WHAT YOU NEED TO DO: Of the records that follow, copy only the lines from the line containing "blob wrapped around" to the line containing "placed along the", both included, exactly as written.

*** Opening of MATERIAL FOR THE TASK ***

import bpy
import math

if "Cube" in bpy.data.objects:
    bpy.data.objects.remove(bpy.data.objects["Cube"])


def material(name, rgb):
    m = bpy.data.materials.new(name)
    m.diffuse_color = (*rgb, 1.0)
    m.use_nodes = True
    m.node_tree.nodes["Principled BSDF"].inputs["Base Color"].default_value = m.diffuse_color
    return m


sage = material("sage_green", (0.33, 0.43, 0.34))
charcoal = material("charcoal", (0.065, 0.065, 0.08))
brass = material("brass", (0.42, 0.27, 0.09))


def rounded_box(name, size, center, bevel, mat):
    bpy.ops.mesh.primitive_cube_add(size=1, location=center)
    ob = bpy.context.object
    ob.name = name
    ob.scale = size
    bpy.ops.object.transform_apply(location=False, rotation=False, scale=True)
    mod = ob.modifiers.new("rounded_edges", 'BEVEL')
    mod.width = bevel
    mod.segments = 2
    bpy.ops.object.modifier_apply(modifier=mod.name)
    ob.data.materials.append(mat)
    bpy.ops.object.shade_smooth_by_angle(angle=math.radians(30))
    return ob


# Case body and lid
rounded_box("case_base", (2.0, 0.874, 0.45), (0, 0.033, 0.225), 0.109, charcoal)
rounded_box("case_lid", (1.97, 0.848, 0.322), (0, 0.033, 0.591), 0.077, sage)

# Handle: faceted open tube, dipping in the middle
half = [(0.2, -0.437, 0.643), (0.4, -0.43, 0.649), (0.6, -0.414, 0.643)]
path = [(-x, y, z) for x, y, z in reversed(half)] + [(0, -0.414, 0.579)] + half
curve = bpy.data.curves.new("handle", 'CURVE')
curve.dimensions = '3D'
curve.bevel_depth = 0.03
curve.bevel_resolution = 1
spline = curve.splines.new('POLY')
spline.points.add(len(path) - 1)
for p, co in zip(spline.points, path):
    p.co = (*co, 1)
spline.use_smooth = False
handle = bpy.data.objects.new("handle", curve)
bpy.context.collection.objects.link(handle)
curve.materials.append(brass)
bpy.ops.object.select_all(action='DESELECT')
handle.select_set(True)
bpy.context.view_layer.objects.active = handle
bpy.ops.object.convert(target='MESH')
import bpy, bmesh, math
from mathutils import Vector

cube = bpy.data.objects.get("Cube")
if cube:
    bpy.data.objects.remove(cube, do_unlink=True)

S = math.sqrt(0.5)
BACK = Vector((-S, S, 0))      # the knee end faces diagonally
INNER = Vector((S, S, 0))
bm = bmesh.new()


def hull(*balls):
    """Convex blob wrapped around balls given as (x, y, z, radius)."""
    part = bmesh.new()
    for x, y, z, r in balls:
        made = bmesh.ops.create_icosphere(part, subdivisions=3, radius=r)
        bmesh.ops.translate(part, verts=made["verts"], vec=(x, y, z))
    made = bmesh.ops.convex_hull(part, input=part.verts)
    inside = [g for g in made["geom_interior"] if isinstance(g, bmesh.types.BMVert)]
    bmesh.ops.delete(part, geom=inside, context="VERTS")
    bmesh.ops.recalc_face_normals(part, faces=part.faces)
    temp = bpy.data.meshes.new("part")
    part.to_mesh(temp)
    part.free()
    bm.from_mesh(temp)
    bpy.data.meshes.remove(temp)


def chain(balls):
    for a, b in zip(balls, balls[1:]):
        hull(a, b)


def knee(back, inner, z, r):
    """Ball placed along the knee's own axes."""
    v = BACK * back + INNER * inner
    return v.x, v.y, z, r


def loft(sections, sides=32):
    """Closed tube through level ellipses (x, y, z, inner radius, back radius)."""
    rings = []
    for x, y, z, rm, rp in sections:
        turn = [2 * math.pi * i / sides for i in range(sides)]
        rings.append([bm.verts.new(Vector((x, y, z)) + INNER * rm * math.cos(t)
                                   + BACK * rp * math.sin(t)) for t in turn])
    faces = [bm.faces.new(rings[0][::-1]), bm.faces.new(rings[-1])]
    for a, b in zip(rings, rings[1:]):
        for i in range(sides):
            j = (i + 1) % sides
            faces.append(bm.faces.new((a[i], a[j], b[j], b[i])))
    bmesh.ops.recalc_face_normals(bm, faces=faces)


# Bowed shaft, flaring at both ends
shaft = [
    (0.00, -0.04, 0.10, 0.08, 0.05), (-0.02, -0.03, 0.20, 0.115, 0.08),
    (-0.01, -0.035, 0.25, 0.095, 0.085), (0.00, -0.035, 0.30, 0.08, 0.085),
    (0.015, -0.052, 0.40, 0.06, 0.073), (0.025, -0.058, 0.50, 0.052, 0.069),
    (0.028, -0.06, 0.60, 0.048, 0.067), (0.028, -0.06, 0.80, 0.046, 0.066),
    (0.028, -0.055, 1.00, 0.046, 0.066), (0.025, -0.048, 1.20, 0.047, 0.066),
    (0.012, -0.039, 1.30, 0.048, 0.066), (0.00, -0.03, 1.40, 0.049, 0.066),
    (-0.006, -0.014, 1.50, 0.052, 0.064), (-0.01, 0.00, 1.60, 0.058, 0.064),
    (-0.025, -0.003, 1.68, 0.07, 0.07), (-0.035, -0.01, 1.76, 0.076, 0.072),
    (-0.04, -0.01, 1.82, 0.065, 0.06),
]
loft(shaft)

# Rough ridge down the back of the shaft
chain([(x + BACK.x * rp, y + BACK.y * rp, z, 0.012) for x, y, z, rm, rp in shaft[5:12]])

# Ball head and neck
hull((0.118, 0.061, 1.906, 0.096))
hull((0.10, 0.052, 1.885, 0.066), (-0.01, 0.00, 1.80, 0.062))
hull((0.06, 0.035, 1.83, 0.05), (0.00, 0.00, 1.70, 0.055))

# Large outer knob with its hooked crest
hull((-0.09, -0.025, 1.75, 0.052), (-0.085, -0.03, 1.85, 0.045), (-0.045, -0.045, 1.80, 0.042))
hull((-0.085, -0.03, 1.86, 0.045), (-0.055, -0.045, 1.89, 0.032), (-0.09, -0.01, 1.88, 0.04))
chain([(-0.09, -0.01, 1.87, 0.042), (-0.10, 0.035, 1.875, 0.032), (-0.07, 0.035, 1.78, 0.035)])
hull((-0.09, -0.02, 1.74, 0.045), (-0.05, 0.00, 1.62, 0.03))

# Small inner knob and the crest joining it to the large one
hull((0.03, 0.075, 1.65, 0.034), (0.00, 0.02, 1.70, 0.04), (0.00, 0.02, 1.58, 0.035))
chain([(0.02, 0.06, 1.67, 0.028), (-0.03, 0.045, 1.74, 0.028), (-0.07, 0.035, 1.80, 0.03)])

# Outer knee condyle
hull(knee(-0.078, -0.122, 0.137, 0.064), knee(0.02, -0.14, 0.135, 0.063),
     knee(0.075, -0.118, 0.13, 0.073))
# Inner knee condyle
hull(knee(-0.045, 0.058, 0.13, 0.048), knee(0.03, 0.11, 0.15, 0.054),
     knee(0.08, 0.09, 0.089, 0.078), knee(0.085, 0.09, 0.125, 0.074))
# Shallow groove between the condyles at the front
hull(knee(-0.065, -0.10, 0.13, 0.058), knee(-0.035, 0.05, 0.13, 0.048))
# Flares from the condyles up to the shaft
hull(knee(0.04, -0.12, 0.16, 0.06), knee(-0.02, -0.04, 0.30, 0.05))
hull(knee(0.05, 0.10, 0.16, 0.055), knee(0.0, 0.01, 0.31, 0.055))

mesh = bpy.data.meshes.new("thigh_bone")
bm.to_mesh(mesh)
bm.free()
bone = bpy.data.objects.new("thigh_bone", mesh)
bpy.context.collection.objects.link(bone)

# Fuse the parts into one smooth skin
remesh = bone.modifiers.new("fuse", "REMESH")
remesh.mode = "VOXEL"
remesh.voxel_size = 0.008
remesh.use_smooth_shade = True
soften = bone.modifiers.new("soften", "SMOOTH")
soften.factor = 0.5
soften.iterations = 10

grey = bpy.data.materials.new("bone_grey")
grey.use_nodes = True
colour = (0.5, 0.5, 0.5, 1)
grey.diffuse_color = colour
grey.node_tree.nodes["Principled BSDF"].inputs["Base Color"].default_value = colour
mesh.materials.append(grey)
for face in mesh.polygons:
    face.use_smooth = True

*** Close of MATERIAL FOR THE TASK ***

TASK ANSWER:
    """Convex blob wrapped around balls given as (x, y, z, radius)."""
    part = bmesh.new()
    for x, y, z, r in balls:
        made = bmesh.ops.create_icosphere(part, subdivisions=3, radius=r)
        bmesh.ops.translate(part, verts=made["verts"], vec=(x, y, z))
    made = bmesh.ops.convex_hull(part, input=part.verts)
    inside = [g for g in made["geom_interior"] if isinstance(g, bmesh.types.BMVert)]
    bmesh.ops.delete(part, geom=inside, context="VERTS")
    bmesh.ops.recalc_face_normals(part, faces=part.faces)
    temp = bpy.data.meshes.new("part")
    part.to_mesh(temp)
    part.free()
    bm.from_mesh(temp)
    bpy.data.meshes.remove(temp)


def chain(balls):
    for a, b in zip(balls, balls[1:]):
        hull(a, b)


def knee(back, inner, z, r):
    """Ball placed along the knee's own axes."""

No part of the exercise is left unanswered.